Islam El Shehalby, an ultraconservative Salafi Muslim, had come under pressure before the games from Islamist-leaning and nationalist voices in Egypt to withdraw from the first-round heavyweight bout against Or Sasson.
With about a minute and a half left in the bout, Sasson earned an automatic victory with two throws of El Shehaby.
The Egyptian lay flat on his back for a moment before rising and standing opposite Sasson in front of the referee.
When Sasson extended his hand, El Shehaby backed away, shaking his head.
The referee called the 34-year-old El Shehaby back to the mat and obliged to him to bow; he gave a quick nod and was loudly booed as he exited.
Competitors in the Japanese martial art typically bow or shake hands at the beginning and end of a match as a sign of respect. El Shehaby refused to comment.

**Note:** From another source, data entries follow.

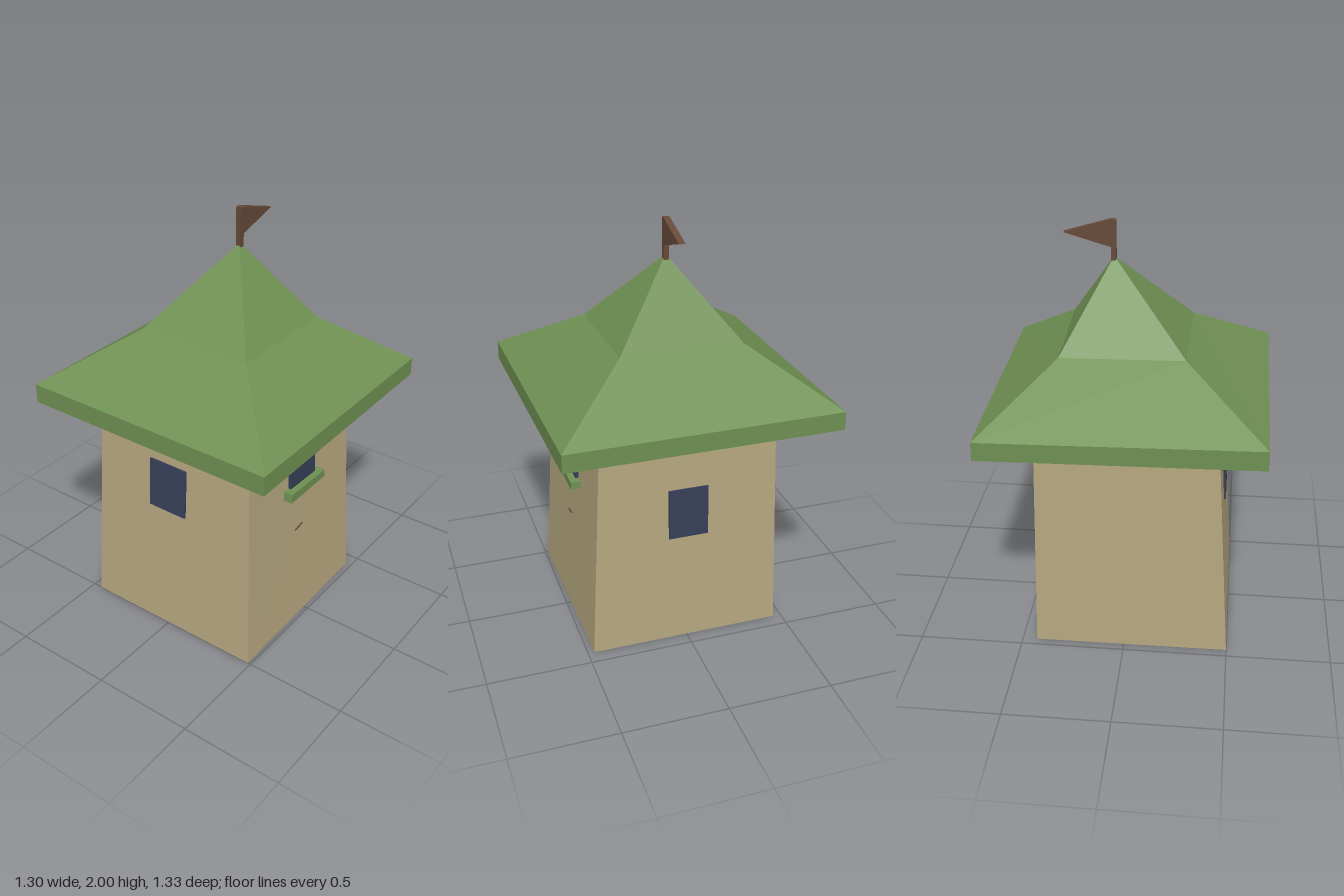
import * as THREE from 'three';

const mat = (name, color) => {
  const m = new THREE.MeshStandardMaterial({ color });
  m.name = name;
  return m;
};

// Joins four-cornered rings with flat faces and closes both ends.
// Each ring runs anticlockwise seen from the last ring's end; a ring may shrink to a point.
function loft(rings) {
  const pos = [];
  const tri = (a, b, c) => {
    const area = new THREE.Vector3().subVectors(b, a).cross(new THREE.Vector3().subVectors(c, a));
    if (area.length() > 1e-8) pos.push(...a, ...b, ...c);
  };
  const r = rings.map((ring) => ring.map((p) => new THREE.Vector3(...p)));
  for (let k = 0; k + 1 < r.length; k++) {
    for (let i = 0; i < 4; i++) {
      const j = (i + 1) % 4;
      tri(r[k][i], r[k][j], r[k + 1][j]);
      tri(r[k][i], r[k + 1][j], r[k + 1][i]);
    }
  }
  const s = r[0], e = r[r.length - 1];
  tri(s[0], s[2], s[1]); tri(s[0], s[3], s[2]);
  tri(e[0], e[1], e[2]); tri(e[0], e[2], e[3]);
  const g = new THREE.BufferGeometry();
  g.setAttribute('position', new THREE.Float32BufferAttribute(pos, 3));
  g.computeVertexNormals();
  return g;
}

// A thin slab: the outer face's corners pushed back by an offset
const slab = (face, [dx, dy, dz]) =>
  loft([face.map(([x, y, z]) => [x - dx, y - dy, z - dz]), face]);

export function createModel() {
  const group = new THREE.Group();
  const wall = mat('tan plaster', 0xb6a780);
  const green = mat('green roof', 0x6f9153);
  const glass = mat('dark blue glass', 0x373e58);
  const wood = mat('brown wood', 0x664939);
  const add = (name, geometry, material) => {
    const mesh = new THREE.Mesh(geometry, material);
    mesh.name = name;
    group.add(mesh);
    return mesh;
  };

  // Slightly crooked, tapering tower
  add('tower', loft([
    [[-0.5, 0, 0.485], [0.43, 0, 0.47], [0.43, 0, -0.46], [-0.5, 0, -0.455]],
    [[-0.427, 1.13, 0.43], [0.41, 1.13, 0.412], [0.41, 1.13, -0.43], [-0.427, 1.13, -0.425]],
  ]), wall);

  // Roof: upright eaves, then two slopes meeting at an off-centre peak
  const peak = [0.085, 1.83, 0];
  add('roof', loft([
    [[-0.65, 1.122, 0.66], [0.65, 1.115, 0.635], [0.635, 1.112, -0.665], [-0.64, 1.117, -0.64]],
    [[-0.65, 1.215, 0.66], [0.65, 1.202, 0.635], [0.635, 1.2, -0.665], [-0.64, 1.21, -0.64]],
    [[-0.27, 1.455, 0.295], [0.315, 1.455, 0.285], [0.305, 1.45, -0.3], [-0.265, 1.455, -0.29]],
    [peak, peak, peak, peak],
  ]), green);

  // Windows: front and both sides
  add('frontWindow', slab(
    [[-0.122, 0.76, 0.455], [0.092, 0.76, 0.452], [0.092, 0.985, 0.441], [-0.12, 0.992, 0.444]],
    [0, 0, 0.03]), glass);
  add('leftWindow', slab(
    [[0.429, 0.56, 0.092], [0.429, 0.56, -0.1], [0.425, 0.812, -0.1], [0.425, 0.812, 0.092]],
    [0.03, 0, 0]), glass);
  add('rightWindow', slab(
    [[-0.467, 0.655, -0.12], [-0.467, 0.655, 0.09], [-0.451, 0.905, 0.09], [-0.451, 0.905, -0.12]],
    [-0.03, 0, 0]), glass);

  // Window sill
  add('windowSill', slab(
    [[-0.165, 0.737, 0.487], [0.128, 0.733, 0.483], [0.128, 0.77, 0.483], [-0.16, 0.782, 0.487]],
    [0, 0, 0.06]), green);

  // Small chip in the front wall
  const chip = add('wallChip', new THREE.BoxGeometry(0.06, 0.006, 0.01), wood);
  chip.position.set(-0.04, 0.519, 0.451);
  chip.rotation.z = 0.15;

  // Pole and pennant
  const pole = add('flagPole', new THREE.BoxGeometry(0.024, 0.2, 0.026), wood);
  pole.position.set(0.087, 1.895, 0);
  const pennant = new THREE.Shape();
  pennant.moveTo(0.08, 2);
  pennant.lineTo(0.097, 1.875);
  pennant.lineTo(0.312, 1.938);
  pennant.lineTo(0.1, 2);
  const flag = add('pennant', new THREE.ExtrudeGeometry(pennant, { depth: 0.03, bevelEnabled: false }), wood);
  flag.position.z = -0.015;

  return group;
}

Sasson advanced to the semifinals, where he lost to eventual champion Teddy Riner of France. In the repechage competition, however, he won a bronze medal.
Later, Sasson said his coaches had warned him that El Shehaby might refuse to shake his hand even though the two have never fought before.
"I knew he would do it, so it wasn't a surprise for me," he said. "But I cannot say anything. This was his decision." Sasson, 25, described Friday as "a difficult day" after four years of preparation but that he was satisfied with the outcome.
"Now I'm thinking only about my medal," he added.
The International Olympic Committee set up a disciplinary commission to look into the incident.
"Things happen in the heat of the moment that are not acceptable," IOC spokesman Mark Adams said. "We believe the Olympic movement should be about building bridges, not erecting walls. There's absolutely no excuse for it."
He acknowledged that sometimes athletes can't bring themselves to shake hands with their competitors. "It's a shame if that happens," Adams said.
The International Judo Federation called it a sign a progress that the bout even took place between the two athletes.
"This is already a big improvement that Arabic countries accept to (fight) Israel," spokesman Nicolas Messner said in an email. The competitors were under no obligation to shake hands, but a bow is mandatory, he added.
Even though El Shehaby ultimately bowed, "his attitude will be reviewed after the games to see if any further action should be taken," Messner said, adding that the ethics commission of judo's governing body would review the incident after the Olympics.
Egypt's Olympic Committee distanced itself from what El Shehaby did, saying he was "alerted before the match to abide by all the rules and to have sporting spirt during his match with the Israeli player."
"What the player did after the match, and not shaking hands with his rival, is a personal action," the committee said in a statement.